The courts will normally only permit an error to be corrected if a party acts promptly. If the party to whom the documents have been disclosed has been placed in a position, as a result of the disclosure, where it would be unfair to order the return of the privileged documents, relief may be refused. However, in taking such considerations (analogous to equitable considerations) into account, no narrow view is likely to be taken of the ability of a party, or the party’s lawyers, to put any knowledge gained to one side. That must be so in the conduct of complex litigation unless the documents assume particular importance.

Criticism of an overly technical approach

The High Court took the opportunity to exhort lower courts to take a practical approach to the resolution of such issues when they arise. The Court pointed out that the case management rules in the New South Wales Supreme Court were designed to facilitate the just, quick and cheap resolution of the real issues in the dispute or proceedings (see the Civil Procedure Act 2005 (NSW) and the Uniform Civil Procedure Rules 2005 (NSW), as informed by the High Court’s decision in Aon Risk Services Australia Ltd v Australian National University [2009] HCA 27 (5 August 2009)). The Court saw this purpose as calling for ‘a more robust and proactive approach on the part of the courts’, with ‘[u]nduly technical and costly disputes about non-essential issues’ needing ‘to be avoided’ (see para [57]). The Court said (at para [58]):

The direction which the Supreme Court should promptly have made in this case was to permit Norton Rose to amend the Lists of Documents, together with consequential orders for the return of the disks to enable the privileged documents to be deleted. Such a direction and orders would have obviated the need to resort to the more complex questions concerning the grant of relief in the equitable jurisdiction. It would have served to defuse the dispute and dissuaded the Armstrong parties from alleging waiver. It accords with the overriding purpose and the dictates of justice.

Finally, the High Court stressed the duty of solicitors and counsel, as part of their case management responsibilities, to prevent these things from occurring. The Court said (at para [64]):
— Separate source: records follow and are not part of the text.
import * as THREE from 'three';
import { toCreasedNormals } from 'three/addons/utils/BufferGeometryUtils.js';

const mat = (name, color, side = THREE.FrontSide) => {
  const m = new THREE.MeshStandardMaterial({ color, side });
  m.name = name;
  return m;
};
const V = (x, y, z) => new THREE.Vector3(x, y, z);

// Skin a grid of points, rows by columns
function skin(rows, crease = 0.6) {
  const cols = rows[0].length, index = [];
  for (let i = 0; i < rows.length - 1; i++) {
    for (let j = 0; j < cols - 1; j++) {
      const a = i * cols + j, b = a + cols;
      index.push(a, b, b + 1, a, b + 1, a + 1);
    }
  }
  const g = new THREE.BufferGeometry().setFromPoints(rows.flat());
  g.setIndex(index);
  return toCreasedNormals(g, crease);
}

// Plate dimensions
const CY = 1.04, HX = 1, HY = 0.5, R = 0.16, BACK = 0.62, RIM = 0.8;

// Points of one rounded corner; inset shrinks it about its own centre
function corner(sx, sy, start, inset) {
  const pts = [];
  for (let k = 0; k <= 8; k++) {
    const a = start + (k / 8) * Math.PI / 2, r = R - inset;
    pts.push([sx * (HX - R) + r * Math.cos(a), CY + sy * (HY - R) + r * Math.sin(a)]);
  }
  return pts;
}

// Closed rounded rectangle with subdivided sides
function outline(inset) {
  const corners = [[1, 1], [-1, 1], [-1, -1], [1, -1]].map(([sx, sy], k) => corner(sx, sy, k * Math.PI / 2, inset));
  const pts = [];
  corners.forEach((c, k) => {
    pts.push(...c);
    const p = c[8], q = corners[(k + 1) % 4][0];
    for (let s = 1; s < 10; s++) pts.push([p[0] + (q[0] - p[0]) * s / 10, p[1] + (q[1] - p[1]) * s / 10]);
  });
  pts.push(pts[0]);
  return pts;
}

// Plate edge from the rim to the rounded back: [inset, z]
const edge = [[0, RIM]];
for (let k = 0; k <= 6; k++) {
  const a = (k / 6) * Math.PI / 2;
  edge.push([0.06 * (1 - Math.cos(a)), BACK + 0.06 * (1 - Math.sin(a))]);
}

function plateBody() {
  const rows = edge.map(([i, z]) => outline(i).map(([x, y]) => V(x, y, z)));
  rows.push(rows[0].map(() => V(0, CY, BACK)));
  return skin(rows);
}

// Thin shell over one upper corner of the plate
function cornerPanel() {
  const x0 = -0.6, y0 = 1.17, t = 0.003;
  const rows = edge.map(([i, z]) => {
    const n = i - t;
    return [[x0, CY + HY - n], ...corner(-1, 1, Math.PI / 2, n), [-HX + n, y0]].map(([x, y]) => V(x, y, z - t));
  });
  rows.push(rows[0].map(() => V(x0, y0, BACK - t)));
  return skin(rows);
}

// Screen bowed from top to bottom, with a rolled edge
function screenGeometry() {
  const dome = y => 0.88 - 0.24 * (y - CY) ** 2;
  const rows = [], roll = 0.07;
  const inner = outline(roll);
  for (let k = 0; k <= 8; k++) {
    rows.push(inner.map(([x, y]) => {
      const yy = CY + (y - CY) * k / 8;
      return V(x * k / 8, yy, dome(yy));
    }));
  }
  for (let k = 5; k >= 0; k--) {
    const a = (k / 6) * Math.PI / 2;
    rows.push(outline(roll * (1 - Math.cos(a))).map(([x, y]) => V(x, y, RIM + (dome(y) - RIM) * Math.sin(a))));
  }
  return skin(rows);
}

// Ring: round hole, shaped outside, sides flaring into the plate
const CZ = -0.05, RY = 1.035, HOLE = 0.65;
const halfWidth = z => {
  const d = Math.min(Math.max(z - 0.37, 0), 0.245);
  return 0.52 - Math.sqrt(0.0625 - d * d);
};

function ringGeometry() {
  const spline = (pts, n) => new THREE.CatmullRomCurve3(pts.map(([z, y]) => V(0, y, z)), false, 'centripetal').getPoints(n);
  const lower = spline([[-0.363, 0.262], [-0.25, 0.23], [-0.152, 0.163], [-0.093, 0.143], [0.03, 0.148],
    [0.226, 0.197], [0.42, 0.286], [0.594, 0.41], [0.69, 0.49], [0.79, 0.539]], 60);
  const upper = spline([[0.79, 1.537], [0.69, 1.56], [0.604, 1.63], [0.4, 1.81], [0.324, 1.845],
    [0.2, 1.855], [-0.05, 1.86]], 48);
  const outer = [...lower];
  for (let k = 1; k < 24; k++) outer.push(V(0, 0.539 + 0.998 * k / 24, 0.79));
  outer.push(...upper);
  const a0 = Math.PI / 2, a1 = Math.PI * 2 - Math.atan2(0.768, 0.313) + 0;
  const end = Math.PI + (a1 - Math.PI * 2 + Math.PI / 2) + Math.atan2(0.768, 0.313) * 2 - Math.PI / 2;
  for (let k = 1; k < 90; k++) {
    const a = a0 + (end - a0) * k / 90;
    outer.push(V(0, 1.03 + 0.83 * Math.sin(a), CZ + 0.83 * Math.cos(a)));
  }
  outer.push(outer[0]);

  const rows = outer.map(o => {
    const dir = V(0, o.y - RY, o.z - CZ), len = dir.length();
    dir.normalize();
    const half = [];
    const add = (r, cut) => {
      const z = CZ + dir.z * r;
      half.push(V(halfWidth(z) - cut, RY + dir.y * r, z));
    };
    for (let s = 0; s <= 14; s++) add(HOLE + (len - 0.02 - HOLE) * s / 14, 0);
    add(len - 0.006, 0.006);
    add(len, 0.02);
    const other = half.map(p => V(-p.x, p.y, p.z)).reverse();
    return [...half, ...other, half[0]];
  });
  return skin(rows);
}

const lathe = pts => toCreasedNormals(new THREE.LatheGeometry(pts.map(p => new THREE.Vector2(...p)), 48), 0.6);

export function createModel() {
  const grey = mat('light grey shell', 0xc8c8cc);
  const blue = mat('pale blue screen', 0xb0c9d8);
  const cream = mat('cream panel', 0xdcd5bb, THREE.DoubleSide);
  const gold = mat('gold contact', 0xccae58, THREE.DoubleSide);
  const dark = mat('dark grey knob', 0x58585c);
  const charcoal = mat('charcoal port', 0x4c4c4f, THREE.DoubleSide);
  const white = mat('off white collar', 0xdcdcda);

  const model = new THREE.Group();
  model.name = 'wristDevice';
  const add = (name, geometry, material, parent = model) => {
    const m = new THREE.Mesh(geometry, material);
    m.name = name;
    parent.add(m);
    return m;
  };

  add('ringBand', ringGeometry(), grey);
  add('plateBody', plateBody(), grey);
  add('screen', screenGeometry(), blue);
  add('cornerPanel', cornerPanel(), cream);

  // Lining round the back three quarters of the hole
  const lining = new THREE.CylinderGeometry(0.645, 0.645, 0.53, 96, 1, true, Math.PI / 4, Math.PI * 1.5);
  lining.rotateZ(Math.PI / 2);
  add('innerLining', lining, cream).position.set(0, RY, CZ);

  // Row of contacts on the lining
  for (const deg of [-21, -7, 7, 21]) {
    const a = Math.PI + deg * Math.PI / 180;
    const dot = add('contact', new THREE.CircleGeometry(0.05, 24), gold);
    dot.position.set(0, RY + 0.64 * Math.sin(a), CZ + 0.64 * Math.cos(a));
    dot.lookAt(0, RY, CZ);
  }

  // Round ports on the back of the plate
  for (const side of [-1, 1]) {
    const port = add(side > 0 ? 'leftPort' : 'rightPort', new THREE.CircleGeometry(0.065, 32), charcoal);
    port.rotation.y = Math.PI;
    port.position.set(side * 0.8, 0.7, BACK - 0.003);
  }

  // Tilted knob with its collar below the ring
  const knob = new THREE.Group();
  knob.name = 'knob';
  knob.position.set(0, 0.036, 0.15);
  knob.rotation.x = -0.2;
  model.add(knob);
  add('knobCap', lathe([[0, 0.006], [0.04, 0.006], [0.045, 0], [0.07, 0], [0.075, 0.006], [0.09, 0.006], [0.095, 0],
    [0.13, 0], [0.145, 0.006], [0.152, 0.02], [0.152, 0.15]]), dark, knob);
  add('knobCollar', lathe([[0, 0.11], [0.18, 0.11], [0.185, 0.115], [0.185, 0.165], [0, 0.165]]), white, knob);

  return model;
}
Requiring a court to rule upon waiver and the grant of injunctive relief in circumstances such as the present could not be regarded as consistent with that duty.

This comment takes further colour from the observation at para [50]:

It goes without saying that the courts will not need to be concerned with the correction of error unless there is a dispute. In the case of inadvertent disclosure, this should not often arise.

Significance of the decision

This judgement stands to assist parties who find themselves in the unfortunate position of having inadvertently disclosed privileged material in a court process. It is consistent in outcome with previous authorities such as Director of Public Prosecutions v Kane (1997) 140 FLR 468 but does not refer to them.

The Court’s observations about the duties of practitioners and the courts to strive to resolve procedural or side issues in a straightforward manner are of wider application and serve as a reminder to those responsible for managing matters before the courts.

For further information please contact:

Tom Howe QC
Chief Counsel Dispute Resolution
T 02 6253 7415
tom.howe@ags.gov.au

Andrew Berger
Senior General Counsel
T 02 6253 7405
andrew.berger@ags.gov.au

Justin Davidson
Senior Executive Lawyer
T 02 6253 7240
justin.davidson@ags.gov.au

Important: The material in Express law is provided to clients as an early, interim view for general information only, and further analysis on the matter may be prepared by AGS. The material should not be relied upon for the purpose of a particular matter. Please contact AGS before any action or decision is taken on the basis of any of the material in this message.